"There are 100 million plus-size women in America, and, for the past three years, they have increased their spending on clothes faster than their straight-size counterparts. There is money to be made here ($20.4 billion, up 17% from 2013). But many designers — dripping with disdain, lacking imagination or simply too cowardly to take a risk — still refuse to make clothes for them."

So, it seems, it's not actually a matter of money. Gunn continued:

"I’ve spoken to many designers and merchandisers. ... The overwhelming response is, 'I’m not interested in her.' Why? 'I don’t want her wearing my clothes.' Why? 'She won’t look the way that I want her to look.'” ... Some haven’t bothered to hide their contempt. 'No one wants to see curvy women' on the runway, Karl Lagerfeld, head designer of Chanel, said in 2009."

OVERCOMING A PRODUCTION BARRIER

Because the majority of clothing is produced overseas, these factories have "certain configuration to cut clothes for sizes 14 and below, and a different configuration for larger sizes," Parrish noted.

For example, she said, Rachel Pally only sells clothing up to a size 22, but it starts at a size 2, and that's a huge size range. "Rachel Pally has overcome a very significant production barrier by creating a size-inclusive line," said Parrish, who also noted that "she may even have to work with multiple factories to achieve this."

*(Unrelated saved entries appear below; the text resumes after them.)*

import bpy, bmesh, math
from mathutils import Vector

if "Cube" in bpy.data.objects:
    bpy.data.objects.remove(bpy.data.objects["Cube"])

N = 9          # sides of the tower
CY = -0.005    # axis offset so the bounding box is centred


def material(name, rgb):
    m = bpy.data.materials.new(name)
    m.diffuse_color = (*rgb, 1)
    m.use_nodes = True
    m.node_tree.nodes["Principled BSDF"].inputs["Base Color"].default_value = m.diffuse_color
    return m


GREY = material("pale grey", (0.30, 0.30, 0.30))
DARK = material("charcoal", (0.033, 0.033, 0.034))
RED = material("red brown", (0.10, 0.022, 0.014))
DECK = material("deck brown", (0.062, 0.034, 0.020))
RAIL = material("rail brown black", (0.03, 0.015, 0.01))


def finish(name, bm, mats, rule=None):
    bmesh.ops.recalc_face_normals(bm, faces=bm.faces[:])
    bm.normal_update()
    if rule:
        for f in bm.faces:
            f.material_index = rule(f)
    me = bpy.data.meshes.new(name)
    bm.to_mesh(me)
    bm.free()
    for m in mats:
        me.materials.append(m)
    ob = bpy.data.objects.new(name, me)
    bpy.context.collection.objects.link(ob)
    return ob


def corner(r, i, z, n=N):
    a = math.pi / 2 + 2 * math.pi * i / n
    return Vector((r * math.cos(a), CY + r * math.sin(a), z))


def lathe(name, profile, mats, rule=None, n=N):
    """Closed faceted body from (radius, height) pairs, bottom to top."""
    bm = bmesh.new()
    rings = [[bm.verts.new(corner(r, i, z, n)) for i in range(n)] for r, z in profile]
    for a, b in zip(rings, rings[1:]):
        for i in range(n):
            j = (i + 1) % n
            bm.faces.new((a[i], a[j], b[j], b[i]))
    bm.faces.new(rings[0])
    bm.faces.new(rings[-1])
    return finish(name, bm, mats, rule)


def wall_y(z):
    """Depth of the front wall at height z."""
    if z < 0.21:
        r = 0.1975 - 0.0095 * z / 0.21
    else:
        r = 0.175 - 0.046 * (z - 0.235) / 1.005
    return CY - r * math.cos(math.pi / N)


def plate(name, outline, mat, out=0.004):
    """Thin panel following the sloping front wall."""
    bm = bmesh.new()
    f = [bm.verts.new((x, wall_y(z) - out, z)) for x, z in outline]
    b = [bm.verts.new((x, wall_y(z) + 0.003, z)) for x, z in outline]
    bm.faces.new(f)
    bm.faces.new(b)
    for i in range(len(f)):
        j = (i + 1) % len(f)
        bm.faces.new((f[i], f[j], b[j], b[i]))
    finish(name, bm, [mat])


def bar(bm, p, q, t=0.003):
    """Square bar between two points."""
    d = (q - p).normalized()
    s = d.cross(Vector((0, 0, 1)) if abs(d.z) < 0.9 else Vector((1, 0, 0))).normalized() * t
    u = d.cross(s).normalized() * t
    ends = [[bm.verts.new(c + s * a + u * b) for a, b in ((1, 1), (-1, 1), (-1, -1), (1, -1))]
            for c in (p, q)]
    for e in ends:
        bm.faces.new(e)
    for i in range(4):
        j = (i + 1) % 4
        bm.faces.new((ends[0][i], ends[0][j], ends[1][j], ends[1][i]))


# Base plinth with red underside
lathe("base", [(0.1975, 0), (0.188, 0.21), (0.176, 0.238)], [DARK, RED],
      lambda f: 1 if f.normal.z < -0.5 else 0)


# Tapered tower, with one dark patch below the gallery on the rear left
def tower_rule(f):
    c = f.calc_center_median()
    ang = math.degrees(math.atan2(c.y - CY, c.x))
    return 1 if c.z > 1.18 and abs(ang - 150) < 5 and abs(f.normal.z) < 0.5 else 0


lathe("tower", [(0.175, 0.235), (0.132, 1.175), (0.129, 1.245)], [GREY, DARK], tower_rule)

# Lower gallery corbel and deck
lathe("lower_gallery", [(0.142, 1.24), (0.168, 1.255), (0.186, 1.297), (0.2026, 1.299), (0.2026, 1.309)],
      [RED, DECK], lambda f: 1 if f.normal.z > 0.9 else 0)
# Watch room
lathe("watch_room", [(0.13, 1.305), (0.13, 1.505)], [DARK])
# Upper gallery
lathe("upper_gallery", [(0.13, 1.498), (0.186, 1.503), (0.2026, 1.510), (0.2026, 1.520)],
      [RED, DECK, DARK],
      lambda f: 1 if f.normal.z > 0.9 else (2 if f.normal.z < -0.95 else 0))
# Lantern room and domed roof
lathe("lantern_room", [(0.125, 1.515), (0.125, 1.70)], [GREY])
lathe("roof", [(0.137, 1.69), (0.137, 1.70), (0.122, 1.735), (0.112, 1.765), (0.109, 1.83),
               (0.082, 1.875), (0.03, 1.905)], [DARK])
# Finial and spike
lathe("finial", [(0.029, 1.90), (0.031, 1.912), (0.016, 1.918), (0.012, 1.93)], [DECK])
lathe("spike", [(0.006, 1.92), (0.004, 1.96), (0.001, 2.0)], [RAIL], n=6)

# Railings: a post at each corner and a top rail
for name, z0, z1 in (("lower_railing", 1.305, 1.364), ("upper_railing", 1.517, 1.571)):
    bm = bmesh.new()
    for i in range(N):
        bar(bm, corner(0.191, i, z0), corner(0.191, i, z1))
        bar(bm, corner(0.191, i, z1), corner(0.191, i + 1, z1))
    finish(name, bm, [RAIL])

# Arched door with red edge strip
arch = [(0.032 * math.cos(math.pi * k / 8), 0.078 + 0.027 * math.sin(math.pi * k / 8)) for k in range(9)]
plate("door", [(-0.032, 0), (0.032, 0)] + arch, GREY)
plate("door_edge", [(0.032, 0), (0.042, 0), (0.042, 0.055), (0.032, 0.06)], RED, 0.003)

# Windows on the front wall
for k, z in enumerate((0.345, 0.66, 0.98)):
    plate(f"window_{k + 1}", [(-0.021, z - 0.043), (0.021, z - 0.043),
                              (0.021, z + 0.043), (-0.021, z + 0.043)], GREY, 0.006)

Most clothing lines that go above a 22 are the retailers that tailor specifically to plus-size customers: Torrid goes up to a size 30, Eloquii to a 36W, Lane Bryant to a 28. Unfortunately, for plus-size consumers, that may be the best the industry can do for now.